Tips For Dental Crown Procedure

Dental crowns are a relatively new innovation in the world of cosmetic dentist. Simply put, they are a “cap” made of dental ceramic (also called composite resin) that is placed over the top of a prepared tooth.

Dental crowns are used to enhance and strengthen irreparably damaged teeth, but most dental procedures attract a lot of fear, and despite the commonality of dental crowns, few people actually understand what is involved in getting one, or in caring for it once you have it.

If you are looking at getting dental crown treatment, and have questions regarding its costs, what the procedure entails, why it’s done and how to care for your crowns, then read on and all your questions will be answered.

Where Did Dental Crowns Come From?

Dentistry, as a study, began around 5000 BC, when the Sumerians began developing theories and dictating causes around common dental problems. The most famous of these was the “dental worm”, which was attributed to tooth decay. Both Aristotle and Hippocrates have written about the fabled “dental worm”.

The dental crown was first invented around 200 AD by the Etruscans of Italy, who used gold and other metals to create a cap to fit over a damaged tooth, usually due to decay or surgery.

Professional dentists weren’t seen until medieval China, and dental surgery was first written about in Ambroise Pare’s book Complete Works by the end of the 1500s. The dental profession started to see a boom in popularity in the 18th century.

Ceramics were first used in dentistry in 1800, and a porcelain “jacket crown” was invented in the early 1900s by Charles H. Land. This crown was used until the 1950s, when the design was improved by E.B. Paulding.

This “jacket crown” was effective, but was highly susceptible to micro cracks that formed during the cooling process of manufacture.

The 1950s saw the use of zinc phosphate crowns, but these failed often. In the 1990s the first crown without a metal base was invented.

Since then however, crowns have been made out of a material called Polymethylmethacylite – otherwise known as dental ceramic, dental porcelain, or composite resin. It is strong, durable, significantly hard, inert (non-toxic/non-odorous), cheap, and easy to manufacture and use.

The Dental Crown Process

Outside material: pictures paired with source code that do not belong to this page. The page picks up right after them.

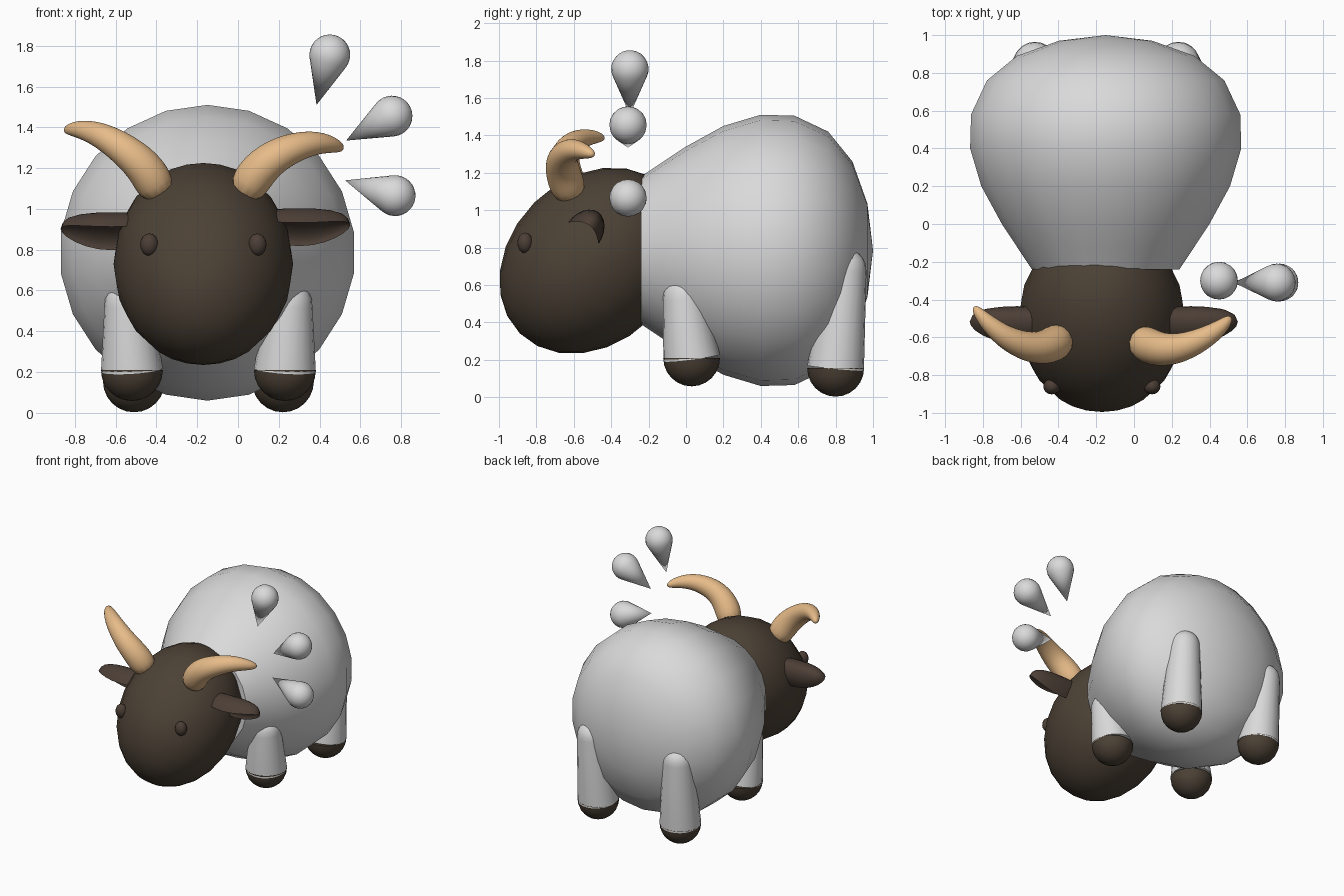
import bpy, bmesh
from math import sin, cos, pi, radians
from mathutils import Vector, Matrix

cube = bpy.data.objects.get("Cube")
if cube:
    bpy.data.objects.remove(cube, do_unlink=True)


def material(name, color):
    m = bpy.data.materials.new(name)
    m.use_nodes = True
    m.diffuse_color = (*color, 1)
    bsdf = m.node_tree.nodes["Principled BSDF"]
    bsdf.inputs["Base Color"].default_value = (*color, 1)
    bsdf.inputs["Roughness"].default_value = 0.8
    return m


WOOL = material("pale grey wool", (0.7, 0.7, 0.7))
BROWN = material("dark brown", (0.072, 0.053, 0.036))
EAR = material("reddish brown", (0.072, 0.049, 0.037))
HORN = material("tan horn", (0.8, 0.5, 0.25))


def finish(name, bm, mat, angle=50):
    bmesh.ops.recalc_face_normals(bm, faces=bm.faces)
    mesh = bpy.data.meshes.new(name)
    bm.to_mesh(mesh)
    bm.free()
    mesh.materials.append(mat)
    ob = bpy.data.objects.new(name, mesh)
    bpy.context.collection.objects.link(ob)
    bpy.ops.object.select_all(action='DESELECT')
    ob.select_set(True)
    bpy.context.view_layer.objects.active = ob
    bpy.ops.object.shade_smooth_by_angle(angle=radians(angle))
    return ob


def loft(name, rings, mat, sides=20, angle=50):
    """Skin round sections, given as (centre, radius), along a path."""
    bm = bmesh.new()
    pts = [Vector(c) for c, r in rings]
    loops = []
    for i, (c, r) in enumerate(rings):
        t = (pts[min(i + 1, len(pts) - 1)] - pts[max(i - 1, 0)]).normalized()
        u = t.cross(Vector((0, 0, 1) if abs(t.y) > 0.8 else (0, 1, 0))).normalized()
        v = u.cross(t)
        loops.append([bm.verts.new(pts[i] + r * (v * cos(a) + u * sin(a)))
                      for a in (2 * pi * k / sides for k in range(sides))])
    for a, b in zip(loops, loops[1:]):
        for k in range(sides):
            n = (k + 1) % sides
            bm.faces.new((a[k], a[n], b[n], b[k]))
    bm.faces.new(loops[0])
    bm.faces.new(loops[-1])
    bmesh.ops.remove_doubles(bm, verts=bm.verts, dist=0.0005)
    return finish(name, bm, mat, angle)


def arc(centre, axis, r, start, end, steps):
    """Sections of a ball; the angle runs from -90 (rear pole) to 90."""
    out = []
    for i in range(steps + 1):
        a = radians(start + (end - start) * i / steps)
        out.append((Vector(centre) + Vector(axis) * (r * sin(a)), r * cos(a)))
    return out


def ellipsoid(name, centre, size, mat, tilt=0, seg=24, shape=None):
    bm = bmesh.new()
    bmesh.ops.create_uvsphere(bm, u_segments=seg, v_segments=seg // 2, radius=1)
    if shape:
        for v in bm.verts:
            shape(v.co)
    bm.transform(Matrix.Translation(centre) @ Matrix.Rotation(radians(tilt), 4, 'X')
                 @ Matrix.Diagonal((*size, 1)))
    return finish(name, bm, mat)


# Body: a plump turned shape along y
profile = [(-0.24, 0.395), (-0.12, 0.475), (0, 0.555), (0.2, 0.665), (0.4, 0.725),
           (0.58, 0.72), (0.76, 0.635), (0.89, 0.475), (0.97, 0.25), (1.0, 0)]
loft("body", [((-0.15, y, 0.785), r) for y, r in profile], WOOL, 22)

# Head: egg leaning along the yz diagonal
MID = -0.17
ellipsoid("head", (MID, -0.5, 0.73), (0.44, 0.44, 0.55), BROWN, -45)


# Ears: bowls hollowed from below, with raised ends
def bowl(co):
    if co.z < 0:
        co.z *= -0.4
    co.z += 0.4 * co.x ** 2


for side, s, dz in (("left", 1, 0), ("right", -1, -0.02)):
    ellipsoid(side + "_ear", (MID + 0.01 + s * 0.46, -0.55, 0.875 + dz),
              (0.25, 0.1, 0.14), EAR, -35, 24, bowl)
    ellipsoid(side + "_eye", (MID + s * 0.265, -0.86, 0.825),
              (0.045, 0.042, 0.055), EAR, 0, 16)

# Horns: tapered curves, the right one swept a little higher
radii = (0.1, 0.1, 0.085, 0.064, 0.042, 0.018)
horns = {
    "left_horn": [(0.02, -0.61, 1.06), (0.1, -0.66, 1.2), (0.22, -0.67, 1.285),
                  (0.37, -0.61, 1.33), (0.47, -0.54, 1.315), (0.515, -0.49, 1.295)],
    "right_horn": [(-0.38, -0.6, 1.06), (-0.44, -0.65, 1.19), (-0.55, -0.66, 1.29),
                   (-0.69, -0.6, 1.375), (-0.8, -0.5, 1.395), (-0.85, -0.435, 1.385)],
}
for name, path in horns.items():
    ob = loft(name, list(zip(path, radii)), HORN, 12, 80)
    sub = ob.modifiers.new("smooth", 'SUBSURF')
    sub.levels = sub.render_levels = 2

# Legs: tapered capsules with round hooves
UP = (0, 0, 1)
for side, s in (("left", 1), ("right", -1)):
    for end, out, y, z, top_out, top_y, top_z in (
            ("front", 0.375, 0.03, 0.21, 0.395, -0.01, 0.53),
            ("back", 0.365, 0.8, 0.155, 0.38, 0.85, 0.68)):
        x = -0.145 + s * out
        r = 0.152
        loft(f"{side}_{end}_hoof", arc((x, y, z), UP, r, -90, 0, 6), BROWN)
        top = arc((-0.145 + s * top_out, top_y, top_z), UP, 0.115, 0, 90, 6)
        loft(f"{side}_{end}_leg", [((x, y, z), r)] + top, WOOL)

# Sweat drops: a ball drawn out to a point
drops = [((0.385, -0.3, 1.51), (0.45, -0.3, 1.755)),
         ((0.53, -0.31, 1.335), (0.755, -0.31, 1.455)),
         ((0.525, -0.31, 1.14), (0.77, -0.31, 1.065))]
for i, (tip, ball) in enumerate(drops):
    axis = (Vector(ball) - Vector(tip)).normalized()
    loft(f"drop_{i + 1}", [(tip, 0)] + arc(ball, axis, 0.1, -24, 90, 9), WOOL)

The dental crown procedure is one of many procedures that contains little to no pain. Cosmetic Dentist Melbourne are installed when a tooth is weak, if teeth need a bridge, or if teeth are irreparably damaged.

The dental crown process involves two visits to your dentist. On the first visit, your teeth will be examined to make sure that a crown is the best possible solution for you. After this the tooth, or teeth, will be filed down with the use of a drill in preparation for the crown. Once this has been done, the dentist takes an impression of the teeth using a device that the patient bites down on, leaving a mould of their bite.

Once this has been done, the patient has a temporary crown or bridge fitted, and the impression is sent to a dental laboratory. At the lab, the technicians use the impression to custom craft the appropriate bridge or crown so that it can fit properly in the mouth and look good among the other teeth. This can generally take a day or two.

Once the crown is completed, it will be sent to the dentist, where the second visit will be arranged. On the second visit, the temporary crown will be removed and the permanent one will be fitted, and the patient’s bite tested. If the tests show that the crown is a bad fit, it will be sent back to the laboratory for adjustments. If it is a good fit (which it is the vast majority of the time), then it will be permanently fitted to the patient’s prepared tooth.

If you are getting a bridge (which is two crowns with a false tooth or “pontic” suspended between them, used to fully replace a missing tooth), the dental crown process is much the same.

The Cost of a Crown

The process of diagnosing how appropriate a crown is, preparing the area for the crown, creating it, and fitting it is a procedure that takes a lot of work, and while your insurance may cover a portion of the dental crown cost, it is still important to know how much you may be charged for the service.